Simon Bainbridge

British composer and teacher Simon Bainbridge was born in London on 30 August 1952 and studied at the Royal College of Music with John Lambert and then at Tanglewood with Gunther Schuller. He began to make his name as a composer while still a student, with Spirogyra (1970) which was performed at the 1971 Aldeburgh Festival. This led to a commission for the Yale Quartet from Andre Previn for a string quartet for the 1972 South Bank Summer Music Festival.

During the 1980s and 90s Bainbridge wrote a series of large scale works such as Fantasia for Double Orchestra (1983), Double Concerto (1990), Toccata for Orchestra (1992), Landscape and Memory (1995, a horn concerto) and the 1998 Three Pieces for Orchestra.

Bainbridge's music was often influenced by American culture. His 1994 orchestral song cycle Ad Ora Incerta won the 1997 Grawemeyer Award.

From 1999 until 2007 he was head of composition at the Royal Academy of Music in London, and continued to teach there later as a senior composition professor. He  also taught at Yonsei University, Seoul, South Korea and at Juilliard, Yale and the Boston and New England music conservatories in the USA.

Simon Bainbridge (1952-2021). Photo © Andrew Palmer
Simon Bainbridge (1952-2021). Photo © Andrew Palmer


Other notable works include Chant (a re-working of Hildegard of Bingen for 12 amplified voices and orchestra, first performed in York Minster by the BBC Singers and BBC Philharmonic in 1999) and Voiles (2002, for solo bassoon and twelve strings, commissioned by Radio France for Pascal Gallois, and performed by him in France and the UK).

Simon Bainbridge died during the evening of 2 April 2021, aged sixty-nine.


A selection of articles about Simon Bainbridge

Classical music news - April 2021 Obituaries - Our summary of those the classical music world has lost this month

Ensemble. Prism of Time - Malcolm Miller looks back to a Simon Bainbridge performance last summer, and forward to Wigmore Hall's Bainbridge Study Day this month

Ensemble. Boundaries of the Possible - Malcolm Miller admires Simon Bainbridge's new BBC commission, 'Diptych'

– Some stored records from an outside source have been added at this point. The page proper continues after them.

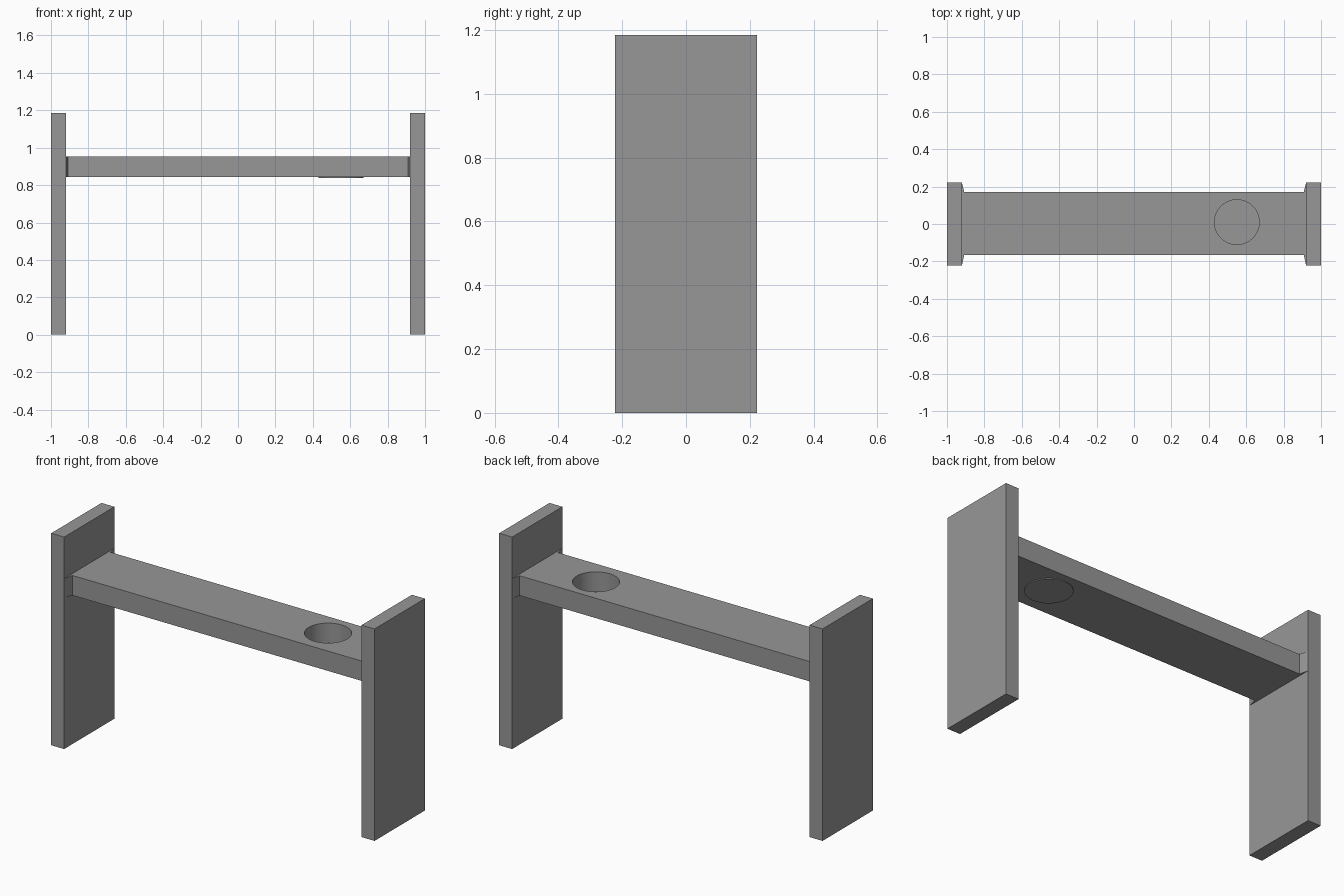
import bpy, bmesh, math

cube = bpy.data.objects.get("Cube")
if cube:
    bpy.data.objects.remove(cube, do_unlink=True)

grey = bpy.data.materials.new("plain_grey")
grey.use_nodes = True
COLOUR = (0.31, 0.31, 0.31, 1)
grey.diffuse_color = COLOUR
grey.node_tree.nodes["Principled BSDF"].inputs["Base Color"].default_value = COLOUR

LEG_HALF_DEPTH = 0.222
LEG_HEIGHT = 1.185
LEG_INNER = 0.92
BEAM_BOTTOM, BEAM_TOP = 0.842, 0.953


def prism(name, outline, bottom, top):
    """Extrude a flat outline from bottom to top."""
    bm = bmesh.new()
    face = bm.faces.new([bm.verts.new((x, y, bottom)) for x, y in outline])
    new = bmesh.ops.extrude_face_region(bm, geom=[face])["geom"]
    bmesh.ops.translate(bm, vec=(0, 0, top - bottom),
                        verts=[v for v in new if isinstance(v, bmesh.types.BMVert)])
    bmesh.ops.recalc_face_normals(bm, faces=bm.faces)
    mesh = bpy.data.meshes.new(name)
    bm.to_mesh(mesh)
    bm.free()
    mesh.materials.append(grey)
    obj = bpy.data.objects.new(name, mesh)
    bpy.context.collection.objects.link(obj)
    return obj


def circle(cx, cy, radius, sides=32):
    steps = [math.tau * i / sides for i in range(sides)]
    return [(cx + radius * math.cos(a), cy + radius * math.sin(a)) for a in steps]


# Two upright end panels
for name, side in (("left_panel", 1), ("right_panel", -1)):
    inner, outer = side * LEG_INNER, side
    d = LEG_HALF_DEPTH
    prism(name, [(inner, -d), (outer, -d), (outer, d), (inner, d)], 0, LEG_HEIGHT)

# Cross beam, flaring out to the full panel depth at both ends
half = [(LEG_INNER, -LEG_HALF_DEPTH), (LEG_INNER, LEG_HALF_DEPTH), (0.908, 0.172)]
corner = (0.908, -0.167)
outline = [corner] + half + [(-x, y) for x, y in reversed([corner] + half)]
beam = prism("cross_beam", outline, BEAM_BOTTOM, BEAM_TOP)

# Round cup hole through the beam
HOLE = (0.55, 0.01, 0.12)
cutter = prism("hole_cutter", circle(*HOLE), BEAM_BOTTOM - 0.1, BEAM_TOP + 0.1)
cut = beam.modifiers.new("cup_hole", "BOOLEAN")
cut.object = cutter
cut.solver = "EXACT"
bpy.context.view_layer.objects.active = beam
beam.select_set(True)
bpy.ops.object.modifier_apply(modifier=cut.name)
bpy.data.objects.remove(cutter, do_unlink=True)
bpy.ops.object.shade_smooth_by_angle(angle=math.radians(30))

# Thin floor closing the hole
prism("hole_floor", circle(*HOLE), BEAM_BOTTOM - 0.004, BEAM_BOTTOM + 0.001)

Ensemble. Renewal and Revitalisation - Malcolm Miller enjoys the London Jewish Male Choir's 80th anniversary concert